If your only experience of Spofforth is passing through it on the way to Harrogate or Wetherby, you might never have given it much thought. But park your car and have a look around and you’ll find a lovely village with much more to it than just the A661.
Spofforth grew out of a crossing place over the River Crimple, and there is still a sizeable kink in the road here, where the causeway crosses the soggy valley bottom.
The underlying pink gritstone made for solid foundations and to this day, many of the oldest houses, which tend to be clustered near the ancient All Saints’ church, are built from it – and in some cases directly onto it.
The oldest structure is the ruin of Spofforth Castle, which was the seat of the Percy family before they moved north to become the Dukes of Northumberland.
The village seems none the poorer for their leaving. It not only still has its post office and village shop, which sells local produce, hot and cold food and alcohol, but a well-established ladies’ hair salon as well.

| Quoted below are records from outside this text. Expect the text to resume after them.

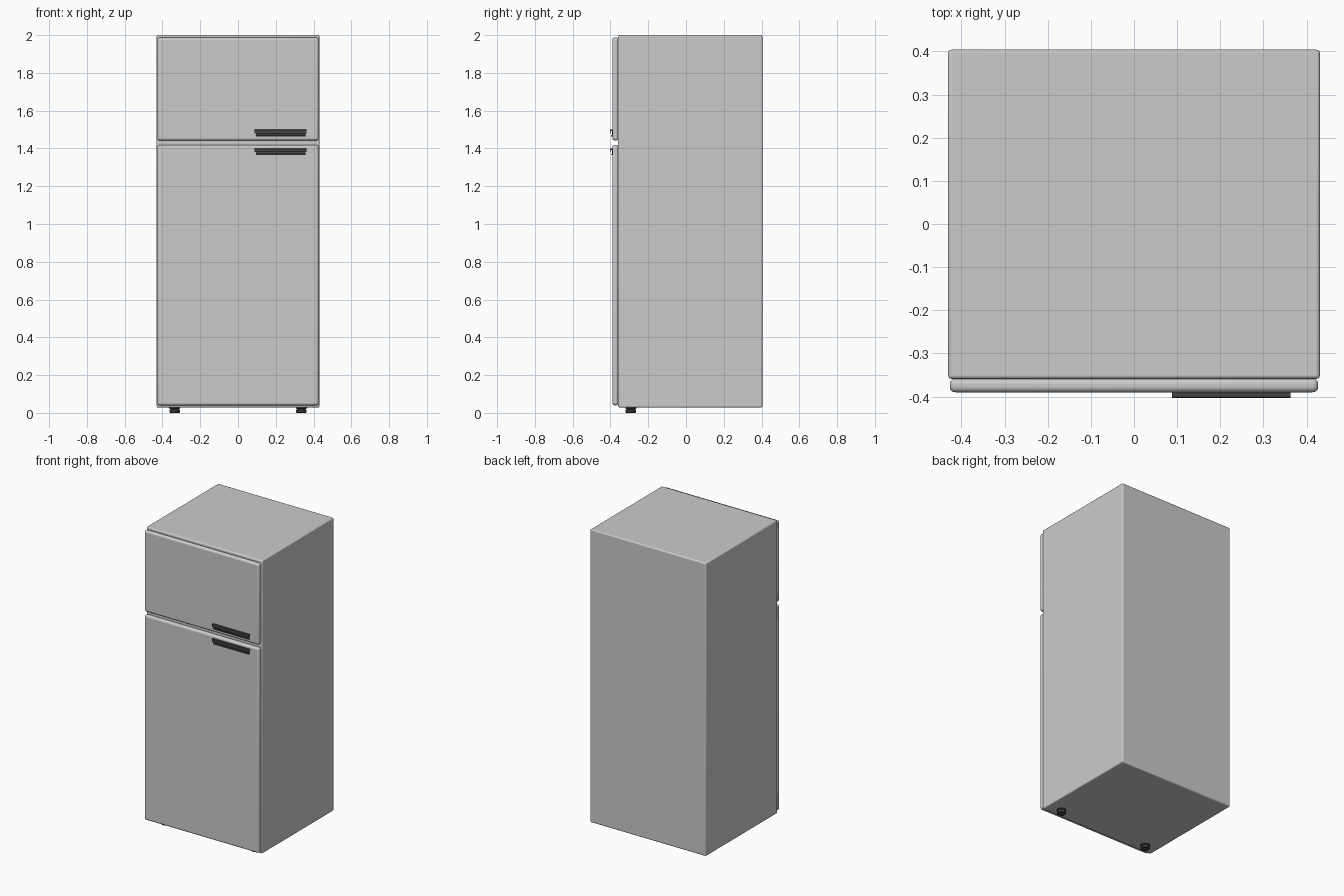
import bpy, bmesh, math

if "Cube" in bpy.data.objects:
    bpy.data.objects.remove(bpy.data.objects["Cube"])


def material(name, rgb):
    m = bpy.data.materials.new(name)
    m.diffuse_color = (*rgb, 1)
    m.use_nodes = True
    m.node_tree.nodes["Principled BSDF"].inputs["Base Color"].default_value = m.diffuse_color
    return m


DARK = material("dark_plastic", (0.06, 0.06, 0.06))
PALE = material("pale_trim", (0.75, 0.76, 0.73))


def finish(name, bm, bevel=0, segments=3, mat=None):
    bmesh.ops.recalc_face_normals(bm, faces=bm.faces)
    mesh = bpy.data.meshes.new(name)
    bm.to_mesh(mesh)
    bm.free()
    ob = bpy.data.objects.new(name, mesh)
    bpy.context.collection.objects.link(ob)
    if mat:
        mesh.materials.append(mat)
    if bevel:
        mod = ob.modifiers.new("rounded_edges", 'BEVEL')
        mod.width, mod.segments = bevel, segments
        mod.limit_method = 'ANGLE'
    bpy.ops.object.select_all(action='DESELECT')
    ob.select_set(True)
    bpy.context.view_layer.objects.active = ob
    bpy.ops.object.shade_smooth_by_angle(angle=math.radians(35))
    return ob


def box(name, x, y, z, **kw):
    bm = bmesh.new()
    bmesh.ops.create_cube(bm, size=1)
    for v in bm.verts:
        for i, (lo, hi) in enumerate((x, y, z)):
            v.co[i] = lo if v.co[i] < 0 else hi
    return finish(name, bm, **kw)


def extrude_x(name, profile, x0, x1, **kw):
    bm = bmesh.new()
    face = bm.faces.new([bm.verts.new((x0, y, z)) for y, z in profile])
    new = bmesh.ops.extrude_face_region(bm, geom=[face])["geom"]
    bmesh.ops.translate(bm, vec=(x1 - x0, 0, 0),
                        verts=[g for g in new if isinstance(g, bmesh.types.BMVert)])
    return finish(name, bm, **kw)


def lathe(name, profile, x, y, steps=24, **kw):
    bm = bmesh.new()
    vs = [bm.verts.new((x + r, y, z)) for r, z in profile]
    es = [bm.edges.new(p) for p in zip(vs, vs[1:])]
    bmesh.ops.spin(bm, geom=vs + es, cent=(x, y, 0), axis=(0, 0, 1),
                   angle=math.tau, steps=steps)
    bmesh.ops.remove_doubles(bm, verts=bm.verts, dist=1e-5)
    return finish(name, bm, **kw)


# Cabinet and the pale divider seen between the doors
box("cabinet", (-0.431, 0.431), (-0.359, 0.404), (0.028, 2.0), bevel=0.008)
box("divider_strip", (-0.4, 0.4), (-0.361, -0.35), (1.41, 1.455), mat=PALE)

# Rounded doors, each with a hooked pull handle near its split
for label, z0, z1, grip in (("freezer", 1.442, 1.987, 1.5),
                            ("fridge", 0.04, 1.419, 1.4)):
    box(label + "_door", (-0.427, 0.427), (-0.390, -0.358), (z0, z1),
        bevel=0.013, segments=5)
    lip = [(-0.388, 0), (-0.401, 0), (-0.403, -0.002), (-0.403, -0.020),
           (-0.400, -0.020), (-0.400, -0.008), (-0.388, -0.008)]
    extrude_x(label + "_handle_lip", [(y, grip + z) for y, z in lip],
              0.088, 0.363, mat=DARK)
    back = [(-0.388, -0.006), (-0.393, -0.006), (-0.393, -0.030),
            (-0.397, -0.033), (-0.397, -0.036), (-0.388, -0.036)]
    extrude_x(label + "_handle_back", [(y, grip + z) for y, z in back],
              0.094, 0.357, mat=DARK)

# Two levelling feet under the front edge
for side, x in (("left", -0.335), ("right", 0.335)):
    lathe("front_foot_" + side,
          [(0, 0), (0.024, 0), (0.028, 0.004), (0.028, 0.016), (0.022, 0.018),
           (0.022, 0.021), (0.029, 0.023), (0.029, 0.031), (0, 0.031)],
          x, -0.292, mat=DARK)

It also has two pubs, both with beer gardens, which book-end the main street. There’s an excellent school, Spofforth CE Primary School (Good, Ofsted 2017), as well as the Millennium Garden and Ginny Greenholes, a play area that was designed by local children and has a wildflower meadow and wildlife-friendly orchard.

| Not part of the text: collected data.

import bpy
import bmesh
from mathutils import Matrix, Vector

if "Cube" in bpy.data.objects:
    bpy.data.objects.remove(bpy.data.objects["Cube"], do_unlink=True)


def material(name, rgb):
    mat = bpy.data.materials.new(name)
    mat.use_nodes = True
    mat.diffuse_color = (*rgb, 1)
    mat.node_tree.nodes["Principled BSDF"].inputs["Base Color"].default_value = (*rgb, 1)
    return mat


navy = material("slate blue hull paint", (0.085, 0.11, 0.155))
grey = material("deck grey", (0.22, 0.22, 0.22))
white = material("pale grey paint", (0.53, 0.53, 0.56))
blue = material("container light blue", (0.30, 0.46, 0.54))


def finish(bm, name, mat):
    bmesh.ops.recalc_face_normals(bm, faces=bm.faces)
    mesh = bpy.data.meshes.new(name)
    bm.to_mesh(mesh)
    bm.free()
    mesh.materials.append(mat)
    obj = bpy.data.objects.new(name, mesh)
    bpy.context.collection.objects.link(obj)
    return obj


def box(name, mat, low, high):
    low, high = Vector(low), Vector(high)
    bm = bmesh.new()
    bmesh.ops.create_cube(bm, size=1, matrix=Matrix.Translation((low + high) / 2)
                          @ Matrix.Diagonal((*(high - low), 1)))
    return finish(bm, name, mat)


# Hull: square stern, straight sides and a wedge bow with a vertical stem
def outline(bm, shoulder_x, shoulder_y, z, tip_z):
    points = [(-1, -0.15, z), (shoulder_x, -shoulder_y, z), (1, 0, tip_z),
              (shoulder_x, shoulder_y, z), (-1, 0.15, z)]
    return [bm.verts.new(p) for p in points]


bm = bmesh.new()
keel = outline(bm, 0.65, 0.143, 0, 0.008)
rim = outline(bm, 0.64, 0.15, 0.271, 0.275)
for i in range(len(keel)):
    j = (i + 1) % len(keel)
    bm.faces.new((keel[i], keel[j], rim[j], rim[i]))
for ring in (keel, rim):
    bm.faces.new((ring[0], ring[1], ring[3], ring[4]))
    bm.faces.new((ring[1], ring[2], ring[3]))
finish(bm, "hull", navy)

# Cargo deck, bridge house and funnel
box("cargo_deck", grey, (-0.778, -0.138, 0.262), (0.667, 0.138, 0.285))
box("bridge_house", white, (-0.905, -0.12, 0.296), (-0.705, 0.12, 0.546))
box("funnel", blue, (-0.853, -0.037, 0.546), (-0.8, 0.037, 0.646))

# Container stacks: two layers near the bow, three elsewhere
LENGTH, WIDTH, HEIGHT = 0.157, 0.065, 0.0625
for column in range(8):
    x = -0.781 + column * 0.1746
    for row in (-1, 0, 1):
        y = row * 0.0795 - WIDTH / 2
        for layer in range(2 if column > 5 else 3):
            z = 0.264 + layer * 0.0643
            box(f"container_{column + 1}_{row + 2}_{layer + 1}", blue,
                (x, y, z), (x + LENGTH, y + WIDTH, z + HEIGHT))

The Long Memorial Hall hosts weekly yoga sessions, dog training, line dancing, needle craft and a mother and toddler play group.

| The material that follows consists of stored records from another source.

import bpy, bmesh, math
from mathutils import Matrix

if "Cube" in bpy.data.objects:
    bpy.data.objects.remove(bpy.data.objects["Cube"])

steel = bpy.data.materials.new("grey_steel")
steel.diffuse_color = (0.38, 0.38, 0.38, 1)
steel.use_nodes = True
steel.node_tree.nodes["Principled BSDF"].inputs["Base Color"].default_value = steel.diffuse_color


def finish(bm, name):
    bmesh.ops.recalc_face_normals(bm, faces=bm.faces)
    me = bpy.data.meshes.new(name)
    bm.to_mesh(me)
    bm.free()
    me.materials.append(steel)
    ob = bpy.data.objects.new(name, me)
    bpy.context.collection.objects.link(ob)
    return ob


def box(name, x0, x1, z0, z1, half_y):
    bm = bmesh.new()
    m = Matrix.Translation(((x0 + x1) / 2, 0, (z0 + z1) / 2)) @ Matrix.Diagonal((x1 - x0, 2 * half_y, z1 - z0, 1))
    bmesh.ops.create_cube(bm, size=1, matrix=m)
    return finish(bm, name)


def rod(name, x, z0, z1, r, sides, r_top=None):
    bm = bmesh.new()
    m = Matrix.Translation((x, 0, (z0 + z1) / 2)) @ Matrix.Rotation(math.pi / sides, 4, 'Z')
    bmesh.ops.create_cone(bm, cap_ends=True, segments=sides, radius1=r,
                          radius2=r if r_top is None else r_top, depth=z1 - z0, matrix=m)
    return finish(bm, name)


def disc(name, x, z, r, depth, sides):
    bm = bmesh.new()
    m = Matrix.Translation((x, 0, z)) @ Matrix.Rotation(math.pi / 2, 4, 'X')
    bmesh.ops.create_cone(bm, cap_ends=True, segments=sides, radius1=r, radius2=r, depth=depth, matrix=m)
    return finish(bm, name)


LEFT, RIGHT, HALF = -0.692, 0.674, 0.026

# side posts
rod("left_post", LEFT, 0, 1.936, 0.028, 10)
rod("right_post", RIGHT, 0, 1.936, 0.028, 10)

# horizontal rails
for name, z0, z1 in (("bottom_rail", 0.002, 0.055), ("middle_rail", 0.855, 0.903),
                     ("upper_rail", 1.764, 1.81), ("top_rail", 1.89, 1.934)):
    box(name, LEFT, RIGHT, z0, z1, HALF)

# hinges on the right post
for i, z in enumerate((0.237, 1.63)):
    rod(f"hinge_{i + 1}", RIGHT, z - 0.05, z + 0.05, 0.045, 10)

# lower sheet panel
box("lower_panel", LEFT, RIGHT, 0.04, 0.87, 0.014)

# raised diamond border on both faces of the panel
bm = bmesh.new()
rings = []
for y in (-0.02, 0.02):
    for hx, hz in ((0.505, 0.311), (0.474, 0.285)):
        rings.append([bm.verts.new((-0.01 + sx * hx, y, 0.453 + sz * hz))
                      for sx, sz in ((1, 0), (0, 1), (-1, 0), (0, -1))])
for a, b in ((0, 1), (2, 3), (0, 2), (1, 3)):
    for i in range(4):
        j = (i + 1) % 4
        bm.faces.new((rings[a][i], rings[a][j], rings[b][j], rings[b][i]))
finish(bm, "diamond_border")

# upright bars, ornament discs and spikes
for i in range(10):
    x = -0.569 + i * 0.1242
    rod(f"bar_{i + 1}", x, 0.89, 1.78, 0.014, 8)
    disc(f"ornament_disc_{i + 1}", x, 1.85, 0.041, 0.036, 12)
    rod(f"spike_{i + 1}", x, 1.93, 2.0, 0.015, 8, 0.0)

Spofforth Cricket Club has excellent facilities and an outstanding track-record, and Spofforth Golf Course offers 18 holes of pay-and-play.
The Harland Way cycle route follows the old Spofforth to Wetherby railway track-bed, continues to Thorp Arch and may yet be extended to Tadcaster and York.
If all this sounds beguiling, you may be interested in one of the following three properties, which are among 10 currently for sale in and around the village.
Steam Cottage is a stone-built cottage believed to date back to the early 18th century. It has been comprehensively renovated and its 1,600 sq ft of accommodation now includes three bedrooms, two bathrooms and a landing study area. Downstairs, there’s a large dining kitchen with underfloor heating, a similarly spacious living room, utility room and boot-room.
Outside, there’s an adjoining double-length carport and long landscaped gardens with large Indian flagstone patio adjoining the house.
Hartswood Cottage on Castle Street is a spacious, late 18th century semi-detached cottage overlooking Castle Garth, right in the heart of the village. It has three bedrooms, two bathrooms, two reception rooms, a garden room and garden store. Outside there are gardens to the front and back, as well as a greenhouse and sizeable stone-built outbuilding with garage.
Finally, 5 Beech Terrace is a lovely stone-built end-of-terrace cottage with two bedrooms, bathroom, downstairs cloakroom, kitchen, hallway and a conservatory.
Outside, the front garden belongs to a neighbour, but the vendor has a right of access to his property and to his storage shed. There is also a small area of land beyond the shed owned by the vendor.